Spain's scandal-hit royals look to new king and queen
MADRID - Agence France-Presse
People wave Republican flags during an anti-royalist demonstration at Catalunya square in Barcelona June 2. REUTERS PhotoSpain's scandal-hit royal family looked to a new king- and queen-in-waiting to mend its fortunes as King Juan Carlos called an end to his 39-year reign on June 2.
The 76-year-old monarch said he would hand over the crown to his son Prince Felipe, 46, hoping to revitalise the palace and the country after years of scandal and recession.,
Felipe, a tall former Olympic yachtsman, will take the throne with his wife Letizia, a glamorous 41-year-old former newsreader who will be Spain's first "commoner" queen.
An act of parliament is needed to bring Juan Carlos's abdication into force. Prime Minister Mariano Rajoy called a cabinet meeting for Tuesday to draw up the required legislation. Rajoy said he hoped Felipe would be proclaimed king "very soon".
Crowned in November 1975 after the death of general Francisco Franco, Juan Carlos won wide respect for his role in building modern Spain.
But a corruption scandal struck his family in 2011 at the height of an economic crisis and undermined his popularity.

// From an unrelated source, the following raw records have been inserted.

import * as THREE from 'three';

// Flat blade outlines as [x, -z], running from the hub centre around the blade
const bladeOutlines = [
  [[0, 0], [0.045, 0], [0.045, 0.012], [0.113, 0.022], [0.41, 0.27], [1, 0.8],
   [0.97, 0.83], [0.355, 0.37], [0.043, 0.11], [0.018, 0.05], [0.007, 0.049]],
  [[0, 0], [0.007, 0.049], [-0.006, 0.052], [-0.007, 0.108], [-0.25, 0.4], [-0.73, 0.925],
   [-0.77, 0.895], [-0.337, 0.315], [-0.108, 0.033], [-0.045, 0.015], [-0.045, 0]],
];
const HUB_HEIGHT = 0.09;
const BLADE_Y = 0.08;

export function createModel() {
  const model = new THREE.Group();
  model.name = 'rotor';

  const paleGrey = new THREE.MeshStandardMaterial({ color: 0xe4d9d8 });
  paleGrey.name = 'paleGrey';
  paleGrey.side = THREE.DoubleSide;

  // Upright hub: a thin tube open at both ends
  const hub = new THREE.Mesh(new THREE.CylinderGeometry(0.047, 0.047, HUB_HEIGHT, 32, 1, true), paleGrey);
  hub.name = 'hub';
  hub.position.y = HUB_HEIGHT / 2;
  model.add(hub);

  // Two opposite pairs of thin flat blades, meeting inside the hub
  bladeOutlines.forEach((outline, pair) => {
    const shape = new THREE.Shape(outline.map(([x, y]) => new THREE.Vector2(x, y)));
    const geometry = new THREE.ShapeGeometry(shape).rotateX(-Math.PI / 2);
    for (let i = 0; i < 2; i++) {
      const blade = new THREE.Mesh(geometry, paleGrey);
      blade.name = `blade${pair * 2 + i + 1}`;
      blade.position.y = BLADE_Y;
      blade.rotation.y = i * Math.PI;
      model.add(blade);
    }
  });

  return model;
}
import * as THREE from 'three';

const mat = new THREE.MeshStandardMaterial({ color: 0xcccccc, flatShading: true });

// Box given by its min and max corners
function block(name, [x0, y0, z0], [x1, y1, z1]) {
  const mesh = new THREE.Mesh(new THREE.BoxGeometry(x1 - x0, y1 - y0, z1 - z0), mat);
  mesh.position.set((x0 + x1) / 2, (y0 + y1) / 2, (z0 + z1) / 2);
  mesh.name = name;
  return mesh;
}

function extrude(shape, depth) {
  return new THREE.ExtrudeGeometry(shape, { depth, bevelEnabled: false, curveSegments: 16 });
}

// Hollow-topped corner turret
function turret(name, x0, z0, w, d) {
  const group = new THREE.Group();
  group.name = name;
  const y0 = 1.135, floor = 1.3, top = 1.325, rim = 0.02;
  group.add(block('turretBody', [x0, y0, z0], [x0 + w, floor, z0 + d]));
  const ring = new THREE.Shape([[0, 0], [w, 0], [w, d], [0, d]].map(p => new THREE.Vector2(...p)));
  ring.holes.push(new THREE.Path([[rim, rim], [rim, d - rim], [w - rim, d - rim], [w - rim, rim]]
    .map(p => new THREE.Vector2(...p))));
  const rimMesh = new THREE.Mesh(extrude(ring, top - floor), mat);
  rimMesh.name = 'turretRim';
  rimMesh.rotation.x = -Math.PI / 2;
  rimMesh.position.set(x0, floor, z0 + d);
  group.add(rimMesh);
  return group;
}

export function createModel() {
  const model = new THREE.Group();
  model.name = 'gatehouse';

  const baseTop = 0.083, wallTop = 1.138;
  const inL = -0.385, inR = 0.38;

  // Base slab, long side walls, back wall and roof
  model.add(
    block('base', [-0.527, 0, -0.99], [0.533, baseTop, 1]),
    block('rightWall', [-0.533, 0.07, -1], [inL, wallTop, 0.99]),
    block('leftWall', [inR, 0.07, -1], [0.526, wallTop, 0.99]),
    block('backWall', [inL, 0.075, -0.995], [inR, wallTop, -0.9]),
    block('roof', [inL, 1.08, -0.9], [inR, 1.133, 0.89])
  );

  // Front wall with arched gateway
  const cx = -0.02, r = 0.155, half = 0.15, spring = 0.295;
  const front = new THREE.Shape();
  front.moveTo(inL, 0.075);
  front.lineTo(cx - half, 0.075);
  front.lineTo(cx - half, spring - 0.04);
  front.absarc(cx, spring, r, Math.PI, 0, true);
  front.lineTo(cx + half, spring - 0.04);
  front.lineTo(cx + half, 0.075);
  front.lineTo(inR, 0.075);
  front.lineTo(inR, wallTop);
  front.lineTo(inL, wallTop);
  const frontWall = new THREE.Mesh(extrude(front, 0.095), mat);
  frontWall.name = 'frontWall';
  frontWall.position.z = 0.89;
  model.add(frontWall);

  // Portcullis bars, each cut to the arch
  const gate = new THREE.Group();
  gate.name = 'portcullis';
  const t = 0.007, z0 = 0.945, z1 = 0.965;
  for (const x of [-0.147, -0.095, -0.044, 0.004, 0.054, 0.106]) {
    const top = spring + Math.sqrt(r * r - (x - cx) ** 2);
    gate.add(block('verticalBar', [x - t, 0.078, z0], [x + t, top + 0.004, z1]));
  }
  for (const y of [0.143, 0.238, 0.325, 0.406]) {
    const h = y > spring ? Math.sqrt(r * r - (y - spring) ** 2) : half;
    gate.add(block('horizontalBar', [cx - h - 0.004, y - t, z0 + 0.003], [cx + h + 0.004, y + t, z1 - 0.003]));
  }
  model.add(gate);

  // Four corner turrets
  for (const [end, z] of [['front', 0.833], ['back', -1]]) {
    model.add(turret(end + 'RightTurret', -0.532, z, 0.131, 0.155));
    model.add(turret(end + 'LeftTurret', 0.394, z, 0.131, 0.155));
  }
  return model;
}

The following year he sparked fresh outrage by hunting elephants in Botswana while ordinary Spaniards struggled through a recession. Years of economic crisis "have awakened in us a desire for renewal, to overcome and correct mistakes and open the way to a decidedly better future", the king said in a televised address.
"Today a younger generation deserves to step into the front line, with new energies," said the monarch, looking relaxed in a grey suit and green tie.
"For all these reasons... I have decided to end my reign and abdicate the crown of Spain." The future king, who will be crowned Felipe VI, "has the maturity, the readiness and the sense of responsibility needed to take on the leadership of the state and open a new phase of hope", Juan Carlos said.
Experts warned Felipe has a tough job ahead of him to unite a country suffering from a recession that ended last year, with an unemployment rate still close to 26 percent.
A corruption scandal implicating the king's youngest daughter Cristina and her husband Inaki Urdangarin has plunged the palace into a crisis of its own.
"It is a very difficult moment to come to the throne," said Jose Apezarana, author of several books on the royals. "We have a country that is in an economic crisis and the Urdangarin case has not yet been resolved," he told AFP.
"The Urdangarin case is from now on going to wear down Felipe, not Juan Carlos."
In a study by pollster Sigma Dos in January, support for the king fell to 41 percent while those wanting him to abdicate in favour Felipe surged to 62 percent.
Some would prefer no king at all, however. Twitter buzzed on Monday with irreverent messages about Juan Carlos and calls for a referendum on the monarchy.
"I would like for us Spanish people to be able to choose whether we want a monarchy or a republic. The monarchy is obsolete," Alejandro Ricas, a 19-year-old student, told AFP.
Protests took place on June 2 evening with republicans taking to the streets calling for a referendum and the abolition of the monarchy. Juan Carlos shaped Spain's modern history after taking the throne as the dictator Franco's appointed successor.
Defying Franco's supporters, he oversaw the creation of a parliamentary monarchy, with a new constitution approved by referendum in 1978.
He was credited with seeing off an attempted coup in February 1981 when soldiers stormed into parliament shooting and held lawmakers hostage.
But he was undermined late in his reign by the elephant safari and above all the scandal centred on Urdangarin's business affairs, which has dragged in Cristina. His ailing health also raised questions about his future. Between May 2010 and November 2013, he had surgery nine times, including five hip operations.
Juan Carlos was the third European monarch of his generation to abdicate in just over a year, after king Albert II of Belgium in July and queen Beatrix of the Netherlands in April 2013.